Our main image this week shows a historic moment for Liverpool’s Gladstone Dock – the arrival of the first ship to berth there in December 1927.

The vessel was the 19,000-ton White Star liner Albertic which served the trans-Atlantic run between Britain, Canada and the United States.

Built in Germany and launched just after World War One, the Albertic was handed over to the British Government as part of war reparations and sold to the Royal Mail Steam Packet Company.

The ship’s original name was the Munchen, but was then called the Ohio. The name changed again to Albertic when the White Star Line acquired the ship in 1927.

Gladstone Dock, circa 1927
Dockers loading a ship at Gladstone Dock, Liverpool, 1965.Dockers loading a ship at Gladstone Dock, Liverpool, 1965.
Albertic was scrapped in 1934 when Cunard decided to replace older White Star Line ships with the larger RMS Queen Mary.

The Gladstone Dock is named after Liverpool merchant Robert Gladstone, a second cousin of Prime Minister William Gladstone. It was eventually completed in 1927.

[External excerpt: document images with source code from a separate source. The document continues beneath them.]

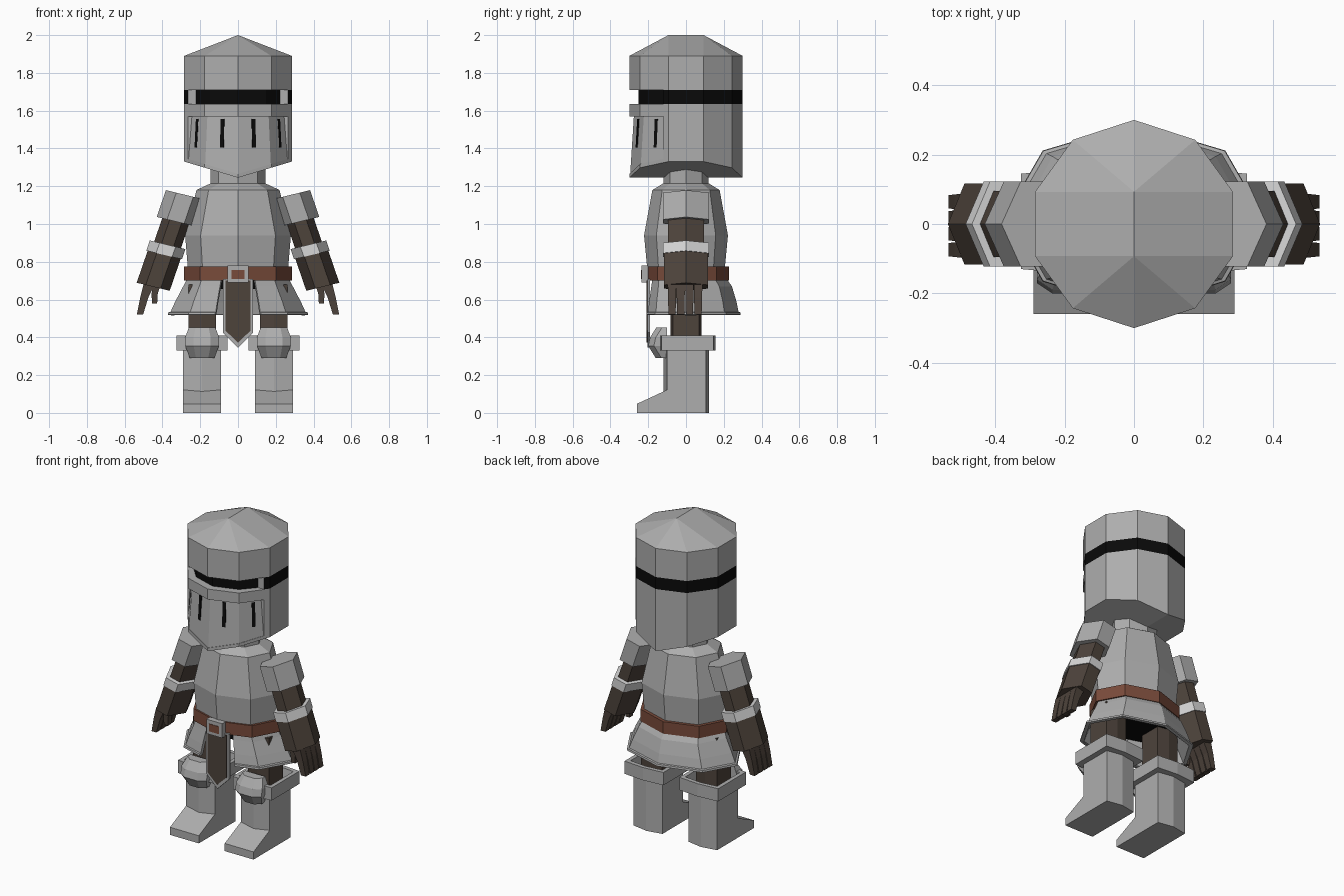
import bpy, bmesh, math
from mathutils import Vector

if "Cube" in bpy.data.objects:
    bpy.data.objects.remove(bpy.data.objects["Cube"])


def material(name, r, g, b):
    m = bpy.data.materials.new(name)
    m.diffuse_color = (r, g, b, 1)
    m.use_nodes = True
    m.node_tree.nodes["Principled BSDF"].inputs["Base Color"].default_value = m.diffuse_color
    return m


STEEL = material("steel grey", 0.42, 0.42, 0.42)
PALE = material("pale steel", 0.68, 0.68, 0.68)
LEATHER = material("dark leather", 0.075, 0.056, 0.044)
BELT = material("red brown leather", 0.19, 0.07, 0.043)
BLACK = material("black", 0.003, 0.003, 0.003)


def loft(name, rings, mats, closed=True, caps=True, mirror=False, dark=(), thick=0):
    """Skin a list of point rings; bands listed in dark use the second material."""
    bm = bmesh.new()
    vs = [[bm.verts.new(p) for p in r] for r in rings]
    n = len(rings[0])
    for j in range(len(vs) - 1):
        for i in range(n if closed else n - 1):
            k = (i + 1) % n
            f = bm.faces.new((vs[j][i], vs[j][k], vs[j + 1][k], vs[j + 1][i]))
            f.material_index = 1 if j in dark else 0
    if caps:
        bm.faces.new(vs[0])
        bm.faces.new(vs[-1])
    bmesh.ops.remove_doubles(bm, verts=bm.verts, dist=1e-4)
    bmesh.ops.recalc_face_normals(bm, faces=bm.faces)
    me = bpy.data.meshes.new(name)
    bm.to_mesh(me)
    bm.free()
    for m in mats:
        me.materials.append(m)
    ob = bpy.data.objects.new(name, me)
    bpy.context.collection.objects.link(ob)
    if thick:
        s = ob.modifiers.new("thickness", 'SOLIDIFY')
        s.thickness = thick
        s.offset = -1
    if mirror:
        ob.modifiers.new("mirror", 'MIRROR')
    return ob


def ring(n, rx, ry, z, cx=0, cy=0):
    """Regular ring with a corner facing the front."""
    return [(cx + rx * math.sin(a), cy - ry * math.cos(a), z)
            for a in (2 * math.pi * i / n for i in range(n))]


def prism(name, pts, y0, y1, mat, **kw):
    """Outline in x,z pulled along y."""
    return loft(name, [[(x, y, z) for x, z in pts] for y in (y0, y1)], [mat], **kw)


def rect(x0, x1, z0, z1):
    return [(x0, z0), (x1, z0), (x1, z1), (x0, z1)]


# Helmet: ten-sided, front part of each ring scaled by s to sink visor and face panel
def helm_ring(s, z, lift=None):
    half = []
    for k in range(6):
        a = math.radians(36 * k)
        q = s if k > 3 else 1
        half.append((0.3 * q * math.sin(a), 0.3 * q * math.cos(a)))
        if k == 3:
            half += [(0.2655, -0.12), (0.2655 * s, -0.12)]
    pts = half + [(-x, y) for x, y in half[-2:0:-1]]
    return [(x, y, z if lift is None else 1.245 + 0.3 * abs(x) + lift) for x, y in pts]


base = helm_ring(1, 0, 0)
helm = [[(0, max(-0.093, min(0.093, y)), 2.0) for x, y, z in base],
        helm_ring(1, 1.89), helm_ring(1, 1.71), helm_ring(0.84, 1.71),
        helm_ring(0.84, 1.635), helm_ring(1, 1.635), helm_ring(1, 1.57),
        helm_ring(0.92, 1.57), helm_ring(0.985, 0, 0.02), helm_ring(1, 0, 0.02),
        base, [(0, y, 1.245) for x, y, z in base]]
helmet = loft("helmet", helm, [STEEL, BLACK], caps=False, dark=(3,))
# Side walls of the visor opening stay steel
for f in helmet.data.polygons:
    if f.material_index and all(abs(helmet.data.vertices[v].co.y + 0.12) < 1e-3 for v in f.vertices):
        f.material_index = 0

# Breathing slits, one on each front facet
for i, deg in enumerate((18, 54)):
    a = math.radians(deg)
    nrm = Vector((math.sin(a), -math.cos(a), 0))
    tan = Vector((math.cos(a), math.sin(a), 0))
    rows = [[nrm * (d + o) + tan * t + Vector((0, 0, z))
             for o, t in ((-0.003, -0.01), (0.005, -0.01), (0.005, 0.01), (-0.003, 0.01))]
            for z, d in ((1.405, 0.2725), (1.555, 0.2635))]
    loft("breathing_slit_%d" % i, rows, [BLACK], mirror=True)

# Torso
loft("neck", [ring(8, 0.145, 0.118, 1.18), ring(8, 0.145, 0.118, 1.3)], [STEEL])
loft("breastplate", [ring(8, 0.265, 0.205, 0.76), ring(8, 0.28, 0.222, 0.94),
                     ring(8, 0.22, 0.178, 1.18), ring(8, 0.145, 0.12, 1.215)], [STEEL])
loft("belt", [ring(8, 0.286, 0.222, 0.70, 0, 0.005), ring(8, 0.286, 0.222, 0.775, 0, 0.005)], [BELT])
prism("buckle_frame", rect(-0.055, 0.055, 0.69, 0.78), -0.236, -0.2, STEEL)
prism("buckle_centre", rect(-0.034, 0.034, 0.71, 0.757), -0.239, -0.232, BELT)
loft("pelvis", [ring(8, 0.25, 0.185, 0.655, 0, 0.01), ring(8, 0.25, 0.19, 0.705, 0, 0.01)], [BLACK])

# Armoured skirt, open at the front
side = [(0.33, -0.87), (0.707, -0.707), (1, 0), (0.707, 0.707), (0, 1)]
plan = side + [(-x, y) for x, y in side[3::-1]]
rows = [(0.71, 0.27, 0.21, 0.005), (0.67, 0.29, 0.228, 0.015), (0.59, 0.332, 0.247, 0.02),
        (0.535, 0.357, 0.256, 0.022), (0.532, 0.37, 0.265, 0.023), (0.52, 0.372, 0.267, 0.023)]
loft("skirt_plates", [[(x * rx, cy + y * ry, z) for x, y in plan] for z, rx, ry, cy in rows],
     [STEEL], closed=False, caps=False, thick=0.018)

# Hanging cloth with a steel border
prism("cloth_border", [(-0.08, 0.71), (-0.08, 0.425), (0, 0.345), (0.08, 0.425), (0.08, 0.71)],
      -0.205, -0.19, STEEL)
prism("hanging_cloth", [(-0.066, 0.7), (-0.066, 0.435), (0, 0.372), (0.066, 0.435), (0.066, 0.7)],
      -0.209, -0.203, LEATHER)

# Legs (right side, mirrored)
LX = 0.19


def six(hx, y0, y1, bulge, z):
    return [(LX - hx, y0, z), (LX, y0 - bulge, z), (LX + hx, y0, z),
            (LX + hx, y1, z), (LX, y1 + bulge, z), (LX - hx, y1, z)]


loft("thigh", [six(0.073, -0.07, 0.07, 0.012, 0.3), six(0.073, -0.07, 0.07, 0.012, 0.68)],
     [LEATHER], mirror=True)
loft("boot_shaft", [six(0.1, -0.1, 0.105, 0.018, 0), six(0.1, -0.1, 0.105, 0.018, 0.35)],
     [STEEL], mirror=True)
foot = [(-0.26, 0), (-0.26, 0.048), (-0.1, 0.122), (0.09, 0.122), (0.09, 0)]
loft("boot_foot", [[(x, y, z) for y, z in foot] for x in (LX - 0.1, LX + 0.1)], [STEEL], mirror=True)
loft("knee_cuff", [six(0.135, -0.13, 0.145, 0.012, 0.33), six(0.135, -0.13, 0.145, 0.012, 0.41),
                   six(0.11, -0.105, 0.12, 0.012, 0.41), six(0.1, -0.1, 0.11, 0.012, 0.355)],
     [STEEL], mirror=True)


def knee_row(hx, y, z):
    return [(LX - hx, -0.1, z), (LX - hx, y + 0.03, z), (LX - hx * 0.5, y, z),
            (LX + hx * 0.5, y, z), (LX + hx, y + 0.03, z), (LX + hx, -0.1, z)]


loft("knee_guard", [knee_row(0.065, -0.16, 0.29), knee_row(0.09, -0.2, 0.355),
                    knee_row(0.09, -0.19, 0.4), knee_row(0.07, -0.157, 0.452)],
     [STEEL], mirror=True)

# Arms: hexagonal segments along a leaning axis (right side, mirrored)
ORIGIN = Vector((0.306, 0, 1.084))
OUT = Vector((0.972, 0, 0.235))
DOWN = Vector((0.325, 0, -0.946))
Y = Vector((0, 1, 0))


def arm_ring(t, rx, ry):
    plan = [(1, 0), (0.45, 1), (-0.45, 1), (-1, 0), (-0.45, -1), (0.45, -1)]
    return [ORIGIN + DOWN * t + OUT * (rx * x) + Y * (ry * y) for x, y in plan]


for name, t0, t1, rx, ry, mat in (
        ("shoulder_pad", -0.075, 0.075, 0.103, 0.122, STEEL),
        ("upper_arm", 0.0, 0.23, 0.073, 0.095, LEATHER),
        ("bracer_band", 0.205, 0.262, 0.097, 0.122, PALE),
        ("forearm_glove", 0.255, 0.44, 0.09, 0.117, LEATHER)):
    loft(name, [arm_ring(t0, rx, ry), arm_ring(t1, rx, ry)], [mat], mirror=True)


# Fingers and thumb
def finger(name, y0, y1, rows, taper):
    loft(name, [[(xa, y0 + k * taper, z), (xb, y0 + k * taper, z),
                 (xb, y1 - k * taper, z), (xa, y1 - k * taper, z)]
                for k, (xa, xb, z) in enumerate(rows)], [LEATHER], mirror=True)


for i in range(4):
    y = -0.097 + i * 0.046
    finger("finger_%d" % i, y, y + 0.046,
           [(0.44, 0.5, 0.68), (0.475, 0.518, 0.61), (0.502, 0.535, 0.522)], 0.002)
finger("thumb", -0.09, -0.045, [(0.41, 0.45, 0.68), (0.425, 0.458, 0.63), (0.428, 0.455, 0.58)], 0.003)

The Graving Dock, which could be flooded and drained to work on ships, was opened earlier in 1913. It was designed to accommodate the largest liners of the time, but has since been converted into a wet dock.

At the outbreak of the First World War in 1918, the liner Aquitania was converted for war service in the graving dock after arriving for repairs. Minesweepers and Atlantic convoy escorts were based at the dock during World War II.

Our second image shows Gladstone Dock fully operational in August 1965.